From stopping terror attacks in the West Bank to drilling for war

IDF's 55th battalion has begun three months of drills in the Jordan Valley after four months of operational activity in the northern West Bank.

Picture of the IDF’s Artillery Corps’ 55th “Dragon” Battalion (photo credit: IDF SPOKESPERSON'S UNIT)
Picture of the IDF’s Artillery Corps’ 55th “Dragon” Battalion
After months of operational activity in the West Bank, troops from the IDF’s Artillery Corps’ 55th “Dragon” Battalion have begun three months of drills in the Jordan Valley simulating war in the North.
“We spent four months protecting civilians against terror attacks – and now we are back to drilling to be prepared if a war were to break out in the North,” Battery Commander Cpt. Alon Luria told The Jerusalem Post on Monday.
The military has carried out several drills in the northern arena in recent months, as an ongoing war of words between Israel and Iran as well as the IDF’s Operation Northern Shield have increased tensions along the Jewish state’s northern border.
But tensions are not only high in the North, but in the West Bank as well, with a recent intelligence assessment by the IDF Military Intelligence Directorate warning that Israel is facing possible military escalations against Palestinian factions in both Gaza and the West Bank in 2019.
According to Luria, “the biggest challenge for troops is to always be on high alert and always be ready to stop attacks” against Israeli civilians on the roads or inside communities.
In early October, just days before the battalion was deployed to the northern West Bank, Ashraf Walid Suleiman Na’alwa walked into his former place of work at the Barkan Industrial Zone and shot dead Kim 29-year-old Levengrond-Yehezkel of Rosh Ha’ayin, and 35-year-old Ziv Hagbi from Rishon Lezion.
A week later, a Palestinian tried to stab a soldier standing at a bus stop at the busy Gitai Avishar Junction on Highway 5 before being shot dead by troops belonging to Luria’s battalion.
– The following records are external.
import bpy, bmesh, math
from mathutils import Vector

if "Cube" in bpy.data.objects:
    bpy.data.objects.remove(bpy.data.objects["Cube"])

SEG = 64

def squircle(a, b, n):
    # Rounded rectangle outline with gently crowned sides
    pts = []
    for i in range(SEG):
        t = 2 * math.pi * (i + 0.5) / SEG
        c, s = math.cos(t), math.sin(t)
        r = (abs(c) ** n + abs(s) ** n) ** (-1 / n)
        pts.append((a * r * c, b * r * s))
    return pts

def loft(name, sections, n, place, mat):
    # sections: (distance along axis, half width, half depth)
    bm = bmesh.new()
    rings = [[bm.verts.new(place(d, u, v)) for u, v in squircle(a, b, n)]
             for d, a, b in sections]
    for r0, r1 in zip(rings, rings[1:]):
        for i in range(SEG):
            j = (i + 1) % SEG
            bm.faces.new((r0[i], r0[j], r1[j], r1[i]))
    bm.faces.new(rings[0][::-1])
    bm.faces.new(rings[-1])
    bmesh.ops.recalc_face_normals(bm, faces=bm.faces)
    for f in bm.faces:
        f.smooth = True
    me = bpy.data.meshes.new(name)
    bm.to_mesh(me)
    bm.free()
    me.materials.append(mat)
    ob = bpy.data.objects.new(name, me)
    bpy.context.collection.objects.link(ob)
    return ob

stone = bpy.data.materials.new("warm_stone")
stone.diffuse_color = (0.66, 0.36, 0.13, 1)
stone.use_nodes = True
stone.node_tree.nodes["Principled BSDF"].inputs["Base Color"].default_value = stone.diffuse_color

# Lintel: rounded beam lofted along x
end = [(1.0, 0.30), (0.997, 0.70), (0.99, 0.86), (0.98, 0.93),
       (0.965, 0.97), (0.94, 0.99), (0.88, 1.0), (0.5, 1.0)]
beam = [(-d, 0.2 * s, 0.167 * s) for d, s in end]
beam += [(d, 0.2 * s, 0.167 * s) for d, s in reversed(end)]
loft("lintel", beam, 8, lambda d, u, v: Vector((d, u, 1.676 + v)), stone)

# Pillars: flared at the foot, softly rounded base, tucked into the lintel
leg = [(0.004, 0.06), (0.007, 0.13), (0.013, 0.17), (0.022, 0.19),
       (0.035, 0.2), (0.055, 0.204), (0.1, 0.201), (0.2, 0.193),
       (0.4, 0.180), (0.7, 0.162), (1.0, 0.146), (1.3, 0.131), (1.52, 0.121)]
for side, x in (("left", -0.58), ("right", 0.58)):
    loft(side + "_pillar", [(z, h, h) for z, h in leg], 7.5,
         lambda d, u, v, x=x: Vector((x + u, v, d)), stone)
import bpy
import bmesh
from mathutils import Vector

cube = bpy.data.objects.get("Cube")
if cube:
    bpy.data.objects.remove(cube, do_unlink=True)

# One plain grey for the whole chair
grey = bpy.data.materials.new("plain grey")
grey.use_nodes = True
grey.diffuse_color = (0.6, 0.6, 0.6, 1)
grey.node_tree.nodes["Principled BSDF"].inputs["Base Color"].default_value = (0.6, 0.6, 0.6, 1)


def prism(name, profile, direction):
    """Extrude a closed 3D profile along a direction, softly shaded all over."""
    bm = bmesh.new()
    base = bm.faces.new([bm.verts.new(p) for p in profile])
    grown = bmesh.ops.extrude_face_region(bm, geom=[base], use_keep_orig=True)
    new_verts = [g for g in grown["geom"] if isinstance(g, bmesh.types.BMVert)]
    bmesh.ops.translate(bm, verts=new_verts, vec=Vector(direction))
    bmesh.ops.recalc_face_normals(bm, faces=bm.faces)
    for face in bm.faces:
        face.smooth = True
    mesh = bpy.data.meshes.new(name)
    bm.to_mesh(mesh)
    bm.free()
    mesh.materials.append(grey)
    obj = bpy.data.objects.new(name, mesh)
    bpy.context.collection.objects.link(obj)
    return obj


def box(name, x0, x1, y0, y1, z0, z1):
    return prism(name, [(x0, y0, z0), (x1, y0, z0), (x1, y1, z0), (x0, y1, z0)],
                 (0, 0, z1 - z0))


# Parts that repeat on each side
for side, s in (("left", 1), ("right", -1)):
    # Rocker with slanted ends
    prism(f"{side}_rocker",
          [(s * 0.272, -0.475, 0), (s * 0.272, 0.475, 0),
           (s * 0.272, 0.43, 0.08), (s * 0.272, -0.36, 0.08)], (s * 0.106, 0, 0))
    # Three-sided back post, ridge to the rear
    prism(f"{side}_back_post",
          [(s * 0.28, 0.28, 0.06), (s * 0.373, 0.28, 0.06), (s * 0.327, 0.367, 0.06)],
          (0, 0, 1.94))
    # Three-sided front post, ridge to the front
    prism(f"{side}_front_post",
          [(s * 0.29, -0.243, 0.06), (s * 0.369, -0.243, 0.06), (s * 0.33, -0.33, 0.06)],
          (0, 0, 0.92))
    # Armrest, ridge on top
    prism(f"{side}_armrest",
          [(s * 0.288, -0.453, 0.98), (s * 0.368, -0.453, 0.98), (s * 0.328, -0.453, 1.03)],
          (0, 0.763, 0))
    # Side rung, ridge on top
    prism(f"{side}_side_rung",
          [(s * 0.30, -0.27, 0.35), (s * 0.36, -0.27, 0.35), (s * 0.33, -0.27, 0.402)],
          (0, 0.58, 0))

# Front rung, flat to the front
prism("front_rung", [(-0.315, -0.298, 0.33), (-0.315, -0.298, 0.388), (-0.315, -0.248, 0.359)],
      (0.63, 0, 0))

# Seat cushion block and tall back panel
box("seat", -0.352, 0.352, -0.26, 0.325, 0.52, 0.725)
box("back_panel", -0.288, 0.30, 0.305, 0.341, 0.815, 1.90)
No Israelis were hurt in the attack at the central intersection of the highway, which links Ariel to central Israel.
Hundreds of Palestinian workers travel through the junction, which has been the site of several previous attacks.
“It happened just days after we were deployed to the area. It made us realize the importance of always being ready for attacks,” Luria said. “While there’s not an attack every day, the soldiers always have to remember that an attack can happen at any time.”
Two months later, Saleh and Asem Barghouti carried out a drive-by shooting attack outside the settlement of Ofra which injured seven Israelis – including one newborn child, who was delivered prematurely as a result of the attack and died three days later.
Four days later, Asam Barghouti carried out another shooting attack outside the outpost of Givat Assaf, just south of Ofra, killing two IDF soldiers, St.-Sgt. Yuval Mor Yosef and Sgt. Yosef Cohen. Two more Israelis were wounded: a female resident of Beit El and another IDF soldier, Netanel Felber, who remains in critical condition.
“After Givat Assaf, we thought to ourselves ‘what can we do to make sure it doesn’t happen to us?’ That a terrorist would come out of a car with an automatic weapon and kill troops,” Luria said. “We discussed what the troops could do in order to make sure that there would be a different outcome [if such an incident happens again]. Of course, like every attack, it was a painful event, but we had to learn from it and make sure it doesn’t happen again.”
According to Luria, “it doesn’t matter if the individual belongs to Hamas or if he is a lone wolf, we just have to stop him.”
The 55th Artillery Battalion includes both male and female combat soldiers with some 40 female soldiers. Following its three months in the Jordan Valley, the battalion will head south to guard the border with Egypt’s restive Sinai Peninsula.